● TASK ITEM
Find the word "length" in the material below and gather every line that contains it.

● EXERCISE INPUTS
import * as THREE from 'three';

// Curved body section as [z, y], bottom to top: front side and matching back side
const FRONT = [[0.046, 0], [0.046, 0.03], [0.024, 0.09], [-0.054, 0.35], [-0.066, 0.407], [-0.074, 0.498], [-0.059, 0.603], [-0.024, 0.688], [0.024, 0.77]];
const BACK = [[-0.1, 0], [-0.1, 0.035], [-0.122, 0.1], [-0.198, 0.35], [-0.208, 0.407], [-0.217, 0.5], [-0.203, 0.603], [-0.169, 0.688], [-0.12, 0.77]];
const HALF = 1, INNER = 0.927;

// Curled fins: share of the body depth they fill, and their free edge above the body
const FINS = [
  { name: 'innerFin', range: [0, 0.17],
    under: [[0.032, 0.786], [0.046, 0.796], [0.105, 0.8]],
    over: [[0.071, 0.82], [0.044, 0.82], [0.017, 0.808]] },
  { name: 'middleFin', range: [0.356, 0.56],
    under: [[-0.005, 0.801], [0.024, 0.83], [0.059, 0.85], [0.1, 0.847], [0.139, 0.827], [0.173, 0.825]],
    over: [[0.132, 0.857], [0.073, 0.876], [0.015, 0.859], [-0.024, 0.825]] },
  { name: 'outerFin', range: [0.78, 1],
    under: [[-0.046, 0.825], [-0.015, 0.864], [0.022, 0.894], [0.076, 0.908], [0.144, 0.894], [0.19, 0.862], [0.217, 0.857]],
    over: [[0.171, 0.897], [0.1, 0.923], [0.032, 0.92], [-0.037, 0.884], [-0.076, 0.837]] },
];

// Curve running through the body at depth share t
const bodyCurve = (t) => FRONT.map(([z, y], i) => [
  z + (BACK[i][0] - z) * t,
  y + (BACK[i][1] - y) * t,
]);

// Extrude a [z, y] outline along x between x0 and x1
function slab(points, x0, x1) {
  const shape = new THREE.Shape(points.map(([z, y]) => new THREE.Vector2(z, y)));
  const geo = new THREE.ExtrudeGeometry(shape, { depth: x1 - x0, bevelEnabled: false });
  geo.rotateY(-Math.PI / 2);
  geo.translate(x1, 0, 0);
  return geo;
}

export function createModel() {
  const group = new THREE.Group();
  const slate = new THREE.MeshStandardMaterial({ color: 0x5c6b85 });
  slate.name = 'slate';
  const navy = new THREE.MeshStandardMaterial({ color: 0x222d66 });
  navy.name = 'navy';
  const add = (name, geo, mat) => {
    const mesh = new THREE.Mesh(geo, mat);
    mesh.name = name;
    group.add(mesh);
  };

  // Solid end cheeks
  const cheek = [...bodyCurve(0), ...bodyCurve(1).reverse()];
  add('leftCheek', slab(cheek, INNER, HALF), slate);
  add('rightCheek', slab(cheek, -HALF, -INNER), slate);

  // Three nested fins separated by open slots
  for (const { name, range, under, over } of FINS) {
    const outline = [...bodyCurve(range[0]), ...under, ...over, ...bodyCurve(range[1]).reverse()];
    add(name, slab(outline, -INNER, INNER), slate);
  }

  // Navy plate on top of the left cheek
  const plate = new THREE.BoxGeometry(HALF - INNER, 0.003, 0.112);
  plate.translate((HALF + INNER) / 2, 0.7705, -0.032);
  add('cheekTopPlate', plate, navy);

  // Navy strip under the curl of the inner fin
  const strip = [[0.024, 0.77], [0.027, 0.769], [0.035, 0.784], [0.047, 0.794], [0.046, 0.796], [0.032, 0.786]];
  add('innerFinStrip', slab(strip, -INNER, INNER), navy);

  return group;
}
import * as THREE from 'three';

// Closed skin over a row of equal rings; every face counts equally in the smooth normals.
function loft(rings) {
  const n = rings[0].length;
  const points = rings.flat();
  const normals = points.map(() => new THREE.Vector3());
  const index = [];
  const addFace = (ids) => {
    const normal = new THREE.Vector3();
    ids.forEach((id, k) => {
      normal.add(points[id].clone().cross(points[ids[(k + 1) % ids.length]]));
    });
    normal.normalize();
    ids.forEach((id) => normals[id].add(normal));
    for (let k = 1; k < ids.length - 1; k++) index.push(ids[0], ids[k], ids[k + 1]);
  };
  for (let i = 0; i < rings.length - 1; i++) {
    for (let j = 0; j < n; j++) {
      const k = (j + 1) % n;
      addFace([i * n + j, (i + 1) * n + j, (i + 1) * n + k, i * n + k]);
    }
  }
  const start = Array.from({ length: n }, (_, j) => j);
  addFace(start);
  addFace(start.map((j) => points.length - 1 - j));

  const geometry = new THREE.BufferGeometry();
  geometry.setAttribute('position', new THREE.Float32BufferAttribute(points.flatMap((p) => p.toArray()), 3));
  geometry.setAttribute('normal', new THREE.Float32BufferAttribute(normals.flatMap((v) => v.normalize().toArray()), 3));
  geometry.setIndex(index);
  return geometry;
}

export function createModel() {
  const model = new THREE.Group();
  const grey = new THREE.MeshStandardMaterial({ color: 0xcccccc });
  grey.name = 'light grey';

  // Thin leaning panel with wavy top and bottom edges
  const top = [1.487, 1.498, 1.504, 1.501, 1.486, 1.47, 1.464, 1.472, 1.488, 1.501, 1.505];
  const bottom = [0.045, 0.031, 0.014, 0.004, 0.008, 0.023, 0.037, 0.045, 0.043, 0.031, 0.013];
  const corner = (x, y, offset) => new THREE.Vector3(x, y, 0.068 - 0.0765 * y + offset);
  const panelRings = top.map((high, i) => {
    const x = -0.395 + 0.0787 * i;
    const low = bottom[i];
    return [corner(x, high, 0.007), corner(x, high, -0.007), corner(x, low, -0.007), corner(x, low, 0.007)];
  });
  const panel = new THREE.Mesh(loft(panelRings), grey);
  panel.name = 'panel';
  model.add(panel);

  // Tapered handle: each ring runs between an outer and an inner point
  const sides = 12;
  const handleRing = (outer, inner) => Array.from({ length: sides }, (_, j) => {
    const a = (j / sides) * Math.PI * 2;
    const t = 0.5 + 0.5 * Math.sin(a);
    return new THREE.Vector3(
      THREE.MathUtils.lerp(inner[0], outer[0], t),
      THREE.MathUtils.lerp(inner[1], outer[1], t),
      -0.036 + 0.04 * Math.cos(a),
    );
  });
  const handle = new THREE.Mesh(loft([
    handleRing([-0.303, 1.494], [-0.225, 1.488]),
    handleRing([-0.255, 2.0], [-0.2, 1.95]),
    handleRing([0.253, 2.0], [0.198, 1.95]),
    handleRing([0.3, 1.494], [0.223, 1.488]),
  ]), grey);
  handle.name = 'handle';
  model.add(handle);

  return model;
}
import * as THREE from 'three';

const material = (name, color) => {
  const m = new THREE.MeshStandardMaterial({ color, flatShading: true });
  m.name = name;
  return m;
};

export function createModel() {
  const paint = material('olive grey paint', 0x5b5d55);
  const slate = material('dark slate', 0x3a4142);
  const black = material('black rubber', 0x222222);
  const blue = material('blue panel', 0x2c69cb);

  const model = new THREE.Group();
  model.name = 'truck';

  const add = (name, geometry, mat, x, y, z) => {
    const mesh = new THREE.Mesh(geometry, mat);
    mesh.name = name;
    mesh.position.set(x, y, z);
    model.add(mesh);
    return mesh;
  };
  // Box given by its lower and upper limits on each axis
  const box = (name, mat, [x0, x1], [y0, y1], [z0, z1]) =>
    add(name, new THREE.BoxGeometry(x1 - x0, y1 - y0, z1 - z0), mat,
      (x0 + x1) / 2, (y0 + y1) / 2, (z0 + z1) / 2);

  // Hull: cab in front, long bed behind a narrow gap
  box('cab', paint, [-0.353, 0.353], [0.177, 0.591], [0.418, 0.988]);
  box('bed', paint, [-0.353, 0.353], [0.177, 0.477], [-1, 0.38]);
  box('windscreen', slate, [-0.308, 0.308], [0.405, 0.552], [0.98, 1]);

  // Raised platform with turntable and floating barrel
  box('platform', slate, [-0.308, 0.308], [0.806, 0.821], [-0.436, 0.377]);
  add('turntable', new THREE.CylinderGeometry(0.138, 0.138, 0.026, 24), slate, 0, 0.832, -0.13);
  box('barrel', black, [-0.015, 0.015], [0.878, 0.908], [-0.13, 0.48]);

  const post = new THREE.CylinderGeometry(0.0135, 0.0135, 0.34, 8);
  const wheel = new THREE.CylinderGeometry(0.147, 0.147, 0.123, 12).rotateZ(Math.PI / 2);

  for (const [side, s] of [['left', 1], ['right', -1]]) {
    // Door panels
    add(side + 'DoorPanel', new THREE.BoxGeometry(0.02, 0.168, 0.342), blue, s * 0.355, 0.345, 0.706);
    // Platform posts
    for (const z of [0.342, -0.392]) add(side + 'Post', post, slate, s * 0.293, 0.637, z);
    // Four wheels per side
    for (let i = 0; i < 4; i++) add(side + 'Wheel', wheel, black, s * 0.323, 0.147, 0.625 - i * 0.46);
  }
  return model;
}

● SOLUTION TO THE PROBLEM
  const n = rings[0].length;
      normal.add(points[id].clone().cross(points[ids[(k + 1) % ids.length]]));
    for (let k = 1; k < ids.length - 1; k++) index.push(ids[0], ids[k], ids[k + 1]);
  for (let i = 0; i < rings.length - 1; i++) {
  const start = Array.from({ length: n }, (_, j) => j);
  addFace(start.map((j) => points.length - 1 - j));
  const handleRing = (outer, inner) => Array.from({ length: sides }, (_, j) => {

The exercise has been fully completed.